* [Material for the task]
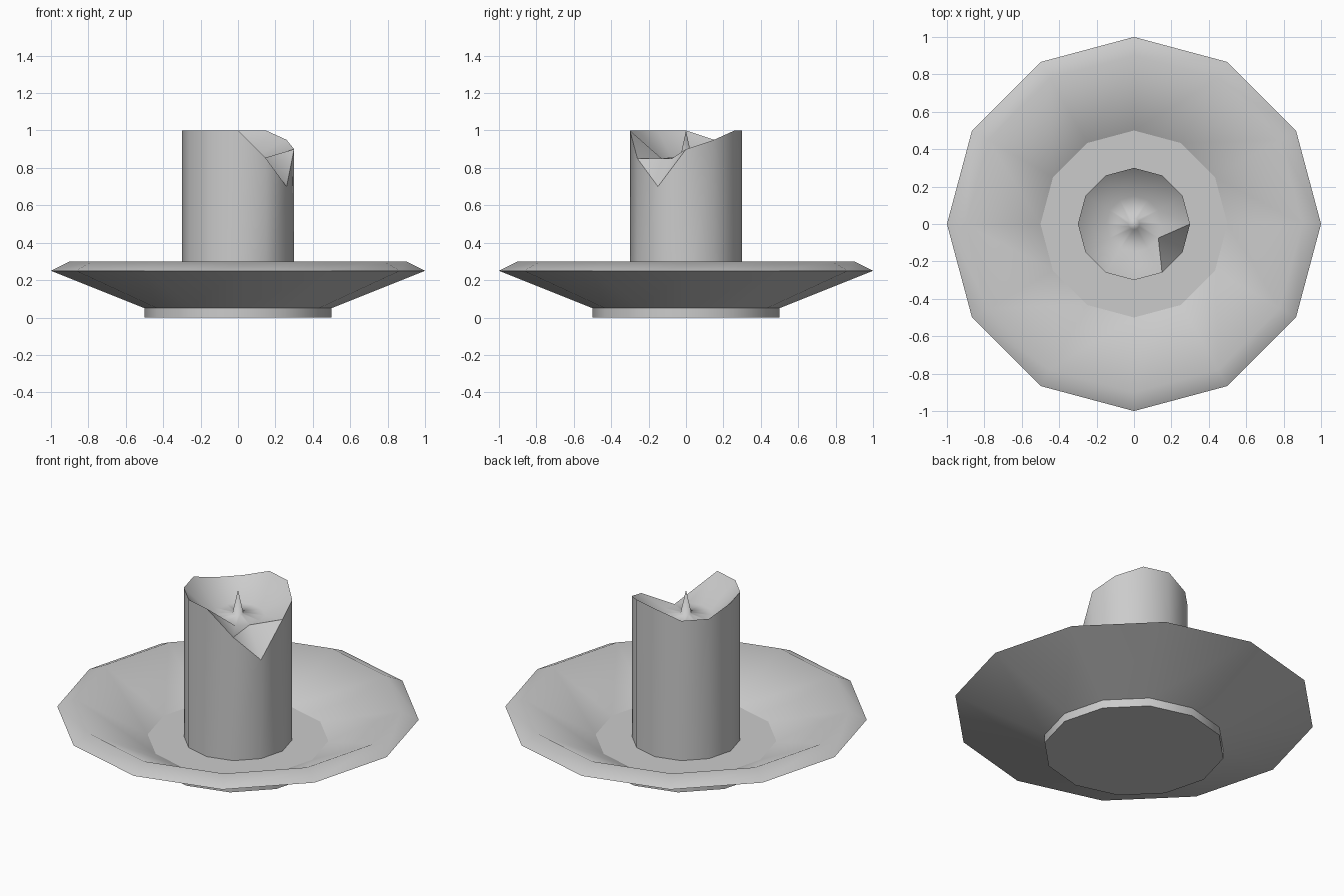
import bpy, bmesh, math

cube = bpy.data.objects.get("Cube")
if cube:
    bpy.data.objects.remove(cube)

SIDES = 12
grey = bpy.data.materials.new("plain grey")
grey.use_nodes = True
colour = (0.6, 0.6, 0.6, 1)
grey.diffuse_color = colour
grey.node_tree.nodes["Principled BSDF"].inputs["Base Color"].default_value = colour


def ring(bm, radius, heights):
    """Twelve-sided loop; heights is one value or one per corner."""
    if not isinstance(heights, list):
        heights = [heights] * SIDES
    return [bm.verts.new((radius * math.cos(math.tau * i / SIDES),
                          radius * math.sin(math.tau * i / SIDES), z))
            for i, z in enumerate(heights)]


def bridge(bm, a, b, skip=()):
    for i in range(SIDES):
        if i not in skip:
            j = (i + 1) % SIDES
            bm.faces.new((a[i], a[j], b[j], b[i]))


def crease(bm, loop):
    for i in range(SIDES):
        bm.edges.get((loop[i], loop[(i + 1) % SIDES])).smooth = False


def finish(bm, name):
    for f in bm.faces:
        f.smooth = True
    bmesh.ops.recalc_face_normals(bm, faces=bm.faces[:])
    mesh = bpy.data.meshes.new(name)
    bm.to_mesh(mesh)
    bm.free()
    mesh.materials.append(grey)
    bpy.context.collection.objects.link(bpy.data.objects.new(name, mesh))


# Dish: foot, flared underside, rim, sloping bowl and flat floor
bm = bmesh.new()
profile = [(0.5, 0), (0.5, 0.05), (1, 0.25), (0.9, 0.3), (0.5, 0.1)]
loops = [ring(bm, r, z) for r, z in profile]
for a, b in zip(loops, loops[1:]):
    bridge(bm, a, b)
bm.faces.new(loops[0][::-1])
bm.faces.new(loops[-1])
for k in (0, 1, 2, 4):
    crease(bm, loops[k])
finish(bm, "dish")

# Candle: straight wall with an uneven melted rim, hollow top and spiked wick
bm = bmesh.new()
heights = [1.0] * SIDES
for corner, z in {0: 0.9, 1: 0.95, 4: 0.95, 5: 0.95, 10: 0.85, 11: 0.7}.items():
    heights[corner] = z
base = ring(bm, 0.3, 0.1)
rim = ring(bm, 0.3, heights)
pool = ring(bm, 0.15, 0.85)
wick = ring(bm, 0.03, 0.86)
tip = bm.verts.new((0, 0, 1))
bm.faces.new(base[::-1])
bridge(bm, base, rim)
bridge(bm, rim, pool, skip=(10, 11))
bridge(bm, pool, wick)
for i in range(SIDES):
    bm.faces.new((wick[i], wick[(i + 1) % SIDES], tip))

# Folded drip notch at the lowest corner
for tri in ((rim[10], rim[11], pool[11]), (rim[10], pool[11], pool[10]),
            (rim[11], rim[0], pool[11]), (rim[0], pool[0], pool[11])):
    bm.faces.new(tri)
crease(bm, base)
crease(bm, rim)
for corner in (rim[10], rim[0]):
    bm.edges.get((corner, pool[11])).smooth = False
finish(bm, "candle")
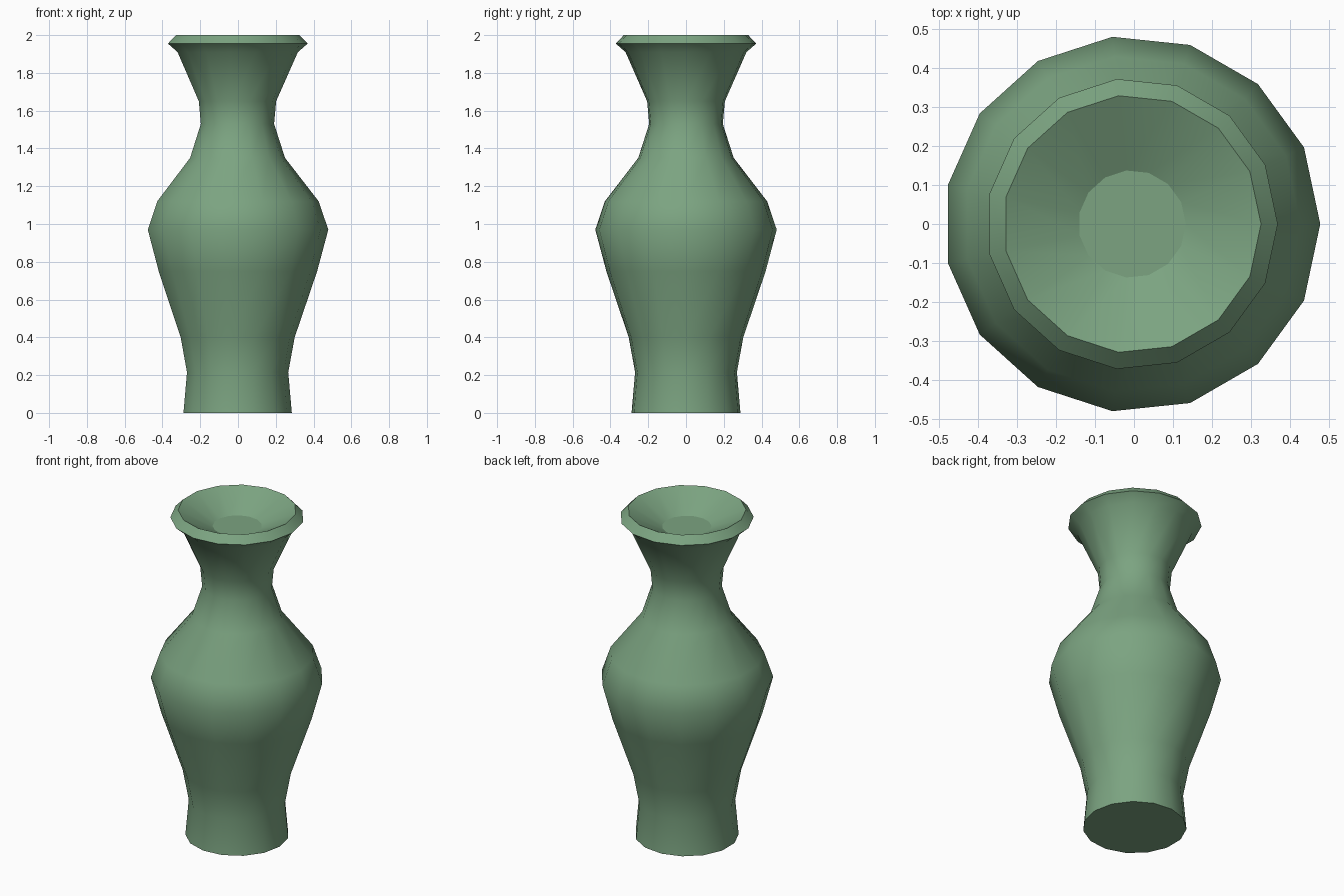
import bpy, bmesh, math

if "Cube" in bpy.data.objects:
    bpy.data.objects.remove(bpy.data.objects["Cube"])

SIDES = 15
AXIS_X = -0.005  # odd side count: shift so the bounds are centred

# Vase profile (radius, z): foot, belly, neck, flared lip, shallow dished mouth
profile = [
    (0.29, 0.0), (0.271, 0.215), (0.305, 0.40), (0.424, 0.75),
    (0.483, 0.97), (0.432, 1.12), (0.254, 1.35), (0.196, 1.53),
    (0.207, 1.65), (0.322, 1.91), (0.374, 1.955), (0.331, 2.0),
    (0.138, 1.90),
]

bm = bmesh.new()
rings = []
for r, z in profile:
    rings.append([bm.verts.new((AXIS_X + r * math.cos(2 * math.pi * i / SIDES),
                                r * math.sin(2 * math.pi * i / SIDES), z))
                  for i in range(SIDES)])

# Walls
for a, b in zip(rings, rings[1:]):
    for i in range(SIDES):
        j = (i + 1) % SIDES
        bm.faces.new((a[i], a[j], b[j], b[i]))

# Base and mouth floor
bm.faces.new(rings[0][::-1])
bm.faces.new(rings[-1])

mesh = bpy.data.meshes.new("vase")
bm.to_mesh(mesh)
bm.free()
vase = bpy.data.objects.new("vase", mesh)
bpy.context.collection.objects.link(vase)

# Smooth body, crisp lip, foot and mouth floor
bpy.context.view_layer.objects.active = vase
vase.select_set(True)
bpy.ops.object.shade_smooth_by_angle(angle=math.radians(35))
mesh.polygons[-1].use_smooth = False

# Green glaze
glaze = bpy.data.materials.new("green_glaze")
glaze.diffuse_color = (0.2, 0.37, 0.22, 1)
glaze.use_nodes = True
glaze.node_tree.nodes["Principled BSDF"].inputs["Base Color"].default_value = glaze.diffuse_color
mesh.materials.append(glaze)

* [Description of the task] Go through the material and copy out every line with "Principled" in it.

* [Reply]
grey.node_tree.nodes["Principled BSDF"].inputs["Base Color"].default_value = colour
glaze.node_tree.nodes["Principled BSDF"].inputs["Base Color"].default_value = glaze.diffuse_color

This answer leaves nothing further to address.